HENDERSON, Nev. – There is this kid named Bill Walker, who stands 6-foot-6 and seemingly can jump over the Las Vegas Hilton. You'll know his name in a few years when he wins the NBA Slam Dunk contest as a rookie.
Right now, Walker is a junior-to-be in a Cincinnati high school, where his chief hobby seems to be throwing down violent dunks on some poor teenager who dares to guard him. He had been doing it all week here at the Reebok Big Time basketball tournament in suburban Vegas.
On Tuesday evening, in the championship game of the entire event, Walker got loose in the lane, flew three, four or more feet off the ground and was about to mesmerize a packed house with one of his patented highlight-reel slams.
But then Walker remembered who he was playing against, 7-1 Greg Oden, whom you would call the next Patrick Ewing except everyone who saw both play in high school says that it might be an insult … to Greg Oden.
Walker had a clear jam to the hoop, had the fans ready to erupt, had Oden so far out of the play he was unable to stretch one of his long, strong arms out and block the dunk, but he couldn't shake Oden's abilities from his memory. So he switched hands and, in boring fashion, laid the ball in, which in AAU ball means the basket hardly counts.
This story may not make complete sense until all these guys are in the NBA, but if you want to know how good Greg Oden really is, just remember that one day he made Bill Walker shy away from a dunk and shoot a safe, uncontested layup.
"If Greg Oden had come out [for the NBA draft], he would have gone before Andrew Bogut," said a Central Division player personnel director who can't officially comment due to NBA rules. "He would have gone No. 1 overall after his junior year."
Of high school.
Oden was named the MVP of the Big Time tournament, the most prestigious AAU-style event of the summer, for leading his Spiece Indy Heat team to consecutive championships for the first time in the tourney's history.
Oden simply is an incredible defensive player for his age. He blocks shots, grabs rebounds, intimidates around the basket and absolutely changes the way the game is played. Offensively, he scores mostly off dunks and easy post moves, but the reality is that there is no one in high school basketball who can physically guard him.
And there may not be anyone at the college level who can. For the first time since Kevin Garnett opted to jump straight to the pros, we are going to find out. Due to new NBA age limits, Oden will make Ohio State an instant national-title contender in 2006-07.
Due to his strong academics, strong maturity and even stronger family support system, Oden hardly seems to mind that he has to wait for an estimated $50 million in salary and endorsement money.
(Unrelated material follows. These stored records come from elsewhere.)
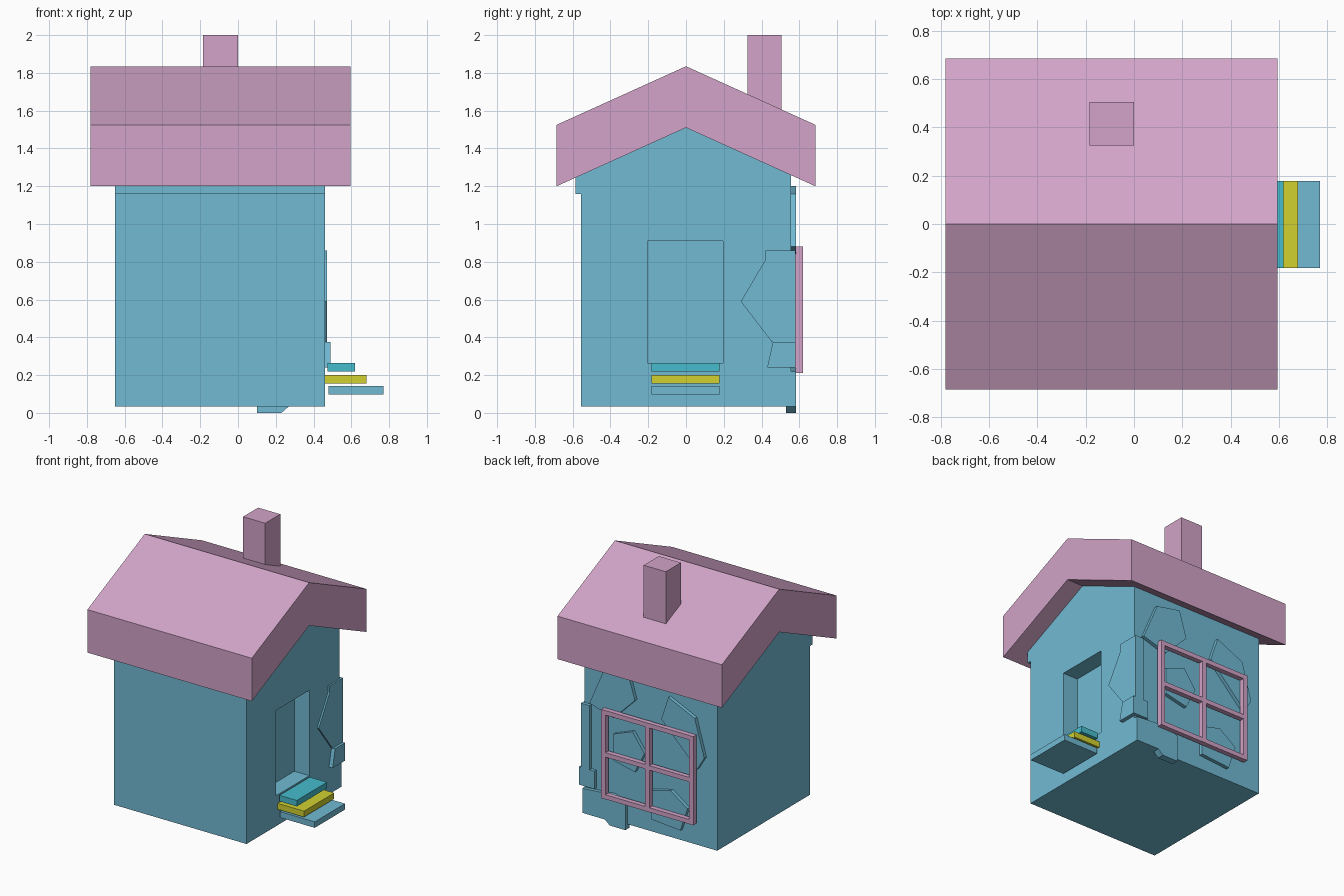
import bpy
import bmesh
from mathutils import Vector

cube = bpy.data.objects.get("Cube")
if cube:
    bpy.data.objects.remove(cube, do_unlink=True)


def material(name, r, g, b):
    m = bpy.data.materials.new(name)
    m.use_nodes = True
    m.diffuse_color = (r, g, b, 1)
    m.node_tree.nodes["Principled BSDF"].inputs["Base Color"].default_value = (r, g, b, 1)
    return m


PINK = material("pink", 0.645, 0.371, 0.578)
BLUE = material("wall blue", 0.165, 0.491, 0.658)
CYAN = material("cyan", 0.061, 0.503, 0.610)
YELLOW = material("yellow", 0.638, 0.638, 0.03)


def prism(name, mat, profile, axis, start, end):
    """Extrude a flat outline along x (outline in y, z) or y (outline in x, z)."""
    bm = bmesh.new()
    if axis == "x":
        verts = [bm.verts.new((start, a, z)) for a, z in profile]
        offset = Vector((end - start, 0, 0))
    else:
        verts = [bm.verts.new((a, start, z)) for a, z in profile]
        offset = Vector((0, end - start, 0))
    face = bm.faces.new(verts)
    result = bmesh.ops.extrude_face_region(bm, geom=[face], use_keep_orig=True)
    moved = [v for v in result["geom"] if isinstance(v, bmesh.types.BMVert)]
    bmesh.ops.translate(bm, verts=moved, vec=offset)
    bmesh.ops.recalc_face_normals(bm, faces=bm.faces)
    mesh = bpy.data.meshes.new(name)
    bm.to_mesh(mesh)
    bm.free()
    mesh.materials.append(mat)
    obj = bpy.data.objects.new(name, mesh)
    bpy.context.collection.objects.link(obj)
    return obj


def box(name, mat, x, y, z):
    outline = [(y[0], z[0]), (y[1], z[0]), (y[1], z[1]), (y[0], z[1])]
    return prism(name, mat, outline, "x", x[0], x[1])


# Walls with a recessed doorway
walls = box("walls", BLUE, (-0.65, 0.46), (-0.555, 0.555), (0.035, 1.16))
cutter = box("doorway_cutter", BLUE, (0.335, 0.6), (-0.205, 0.195), (0.265, 0.91))
cutter.hide_render = True
cut = walls.modifiers.new("doorway", "BOOLEAN")
cut.operation = "DIFFERENCE"
cut.solver = "EXACT"
cut.object = cutter
evaluated = walls.evaluated_get(bpy.context.evaluated_depsgraph_get())
walls.data = bpy.data.meshes.new_from_object(evaluated)
walls.modifiers.clear()
bpy.data.objects.remove(cutter, do_unlink=True)

# Gable storey under the roof
prism("gable", BLUE, [(-0.585, 1.16), (0.555, 1.16), (0.555, 1.265),
                      (0, 1.515), (-0.585, 1.25)], "x", -0.65, 0.46)

# Thick folded roof and chimney
prism("roof", PINK, [(-0.685, 1.2), (0, 1.51), (0.685, 1.2),
                     (0.685, 1.525), (0, 1.835), (-0.685, 1.525)], "x", -0.78, 0.595)
box("chimney", PINK, (-0.185, 0), (0.325, 0.505), (1.56, 2.0))

# Floating doorsteps
for name, mat, x0, x1, z in (("top_step", CYAN, 0.475, 0.62, 0.22),
                             ("middle_step", YELLOW, 0.46, 0.68, 0.155),
                             ("bottom_step", BLUE, 0.48, 0.77, 0.098)):
    box(name, mat, (x0, x1), (-0.183, 0.178), (z, z + 0.045))

# Window frame standing off the back wall
frame_x, frame_z, bar = (-0.495, 0.275), (0.21, 0.88), 0.034
for i in range(3):
    x = frame_x[0] + i * (frame_x[1] - frame_x[0] - bar) / 2
    z = frame_z[0] + i * (frame_z[1] - frame_z[0] - bar) / 2
    box(f"window_upright_{i + 1}", PINK, (x, x + bar), (0.58, 0.62), frame_z)
    box(f"window_rail_{i + 1}", PINK, frame_x, (0.582, 0.618), (z, z + bar))

# Stones at the back corner beside the door
prism("corner_stone", BLUE, [(0.29, 0.59), (0.455, 0.375), (0.58, 0.375),
                             (0.58, 0.86), (0.42, 0.86), (0.42, 0.81)], "x", 0.40, 0.472)
prism("jutting_stone", BLUE, [(0.43, 0.24), (0.58, 0.24), (0.58, 0.375),
                              (0.46, 0.375)], "x", 0.36, 0.49)

# Stones on the back wall
stones = {
    "foot_stone": [(0.27, 0.035), (0.23, 0), (0.1, 0), (0.1, 0.2), (0.2, 0.24),
                   (0.46, 0.22), (0.46, 0.035)],
    "low_stone": [(-0.12, 0.14), (-0.36, 0.12), (-0.42, 0.3), (-0.28, 0.4), (-0.12, 0.36)],
    "side_stone": [(-0.2, 0.92), (-0.5, 0.62), (-0.56, 0.72), (-0.48, 1.0), (-0.26, 1.1)],
    "high_stone": [(0.4, 0.88), (0.2, 0.82), (0.02, 1.0), (0.08, 1.2), (0.28, 1.16)],
    "middle_stone": [(0.2, 0.5), (0.02, 0.46), (-0.06, 0.62), (0.04, 0.76), (0.2, 0.7)],
}
for name, outline in stones.items():
    prism(name, BLUE, outline, "y", 0.53, 0.582)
He certainly isn't plotting a lawsuit against the NBA or cursing the fact that if his natural talent was in music or acting or golf or just about any pursuit other than basketball, in which America holds its young phenoms to a different educational standard, he could be living the life of Vincent Chase and his entourage.
"You can't miss what you don't have," said Oden's mother, Zoe. "And we don't have anything."
But outside of money, there really isn't anything Oden doesn't have. A reasonable mean streak on the court is belied by a soft personality off it. His physical gifts are complemented by an interest in math. His budding stardom – he attended the ESPYs earlier this summer – is couched by his interest on the team.
The only person who doesn't think Oden is the No. 1 player in America is Greg Oden.
"I guess it is nice to hear, but I just go out and play. I don't think about it," Oden said. "I just want to make it in college."
Here is what Oden seems to think about: Hanging out with his friends – most notably fellow Ohio State signee Mike Conley Jr. – taking naps and watching movies. "Even here in Vegas, all he wants to do is watch movies in his room," Indy Heat coach Mike Conley Sr. said.
Oden basically is holding onto 17 as long as he can.
Here in Sin City, how did Oden celebrate capping a remarkable traveling basketball career that saw him win a national title every year but one since the sixth grade?
"Hopefully I get to ride [the roller coaster] at New York, New York," he smiled.
His coach just smiled at the request. If he can fit into the seat, Conley Sr. said, Oden could ride it all night.
"It is going to be nice for America to have Greg Oden," Conley Sr. said. "At the end of the day Greg Oden is going to help a lot of people in this country. He will be an icon you will want your kids to look up to."
Way, way up to.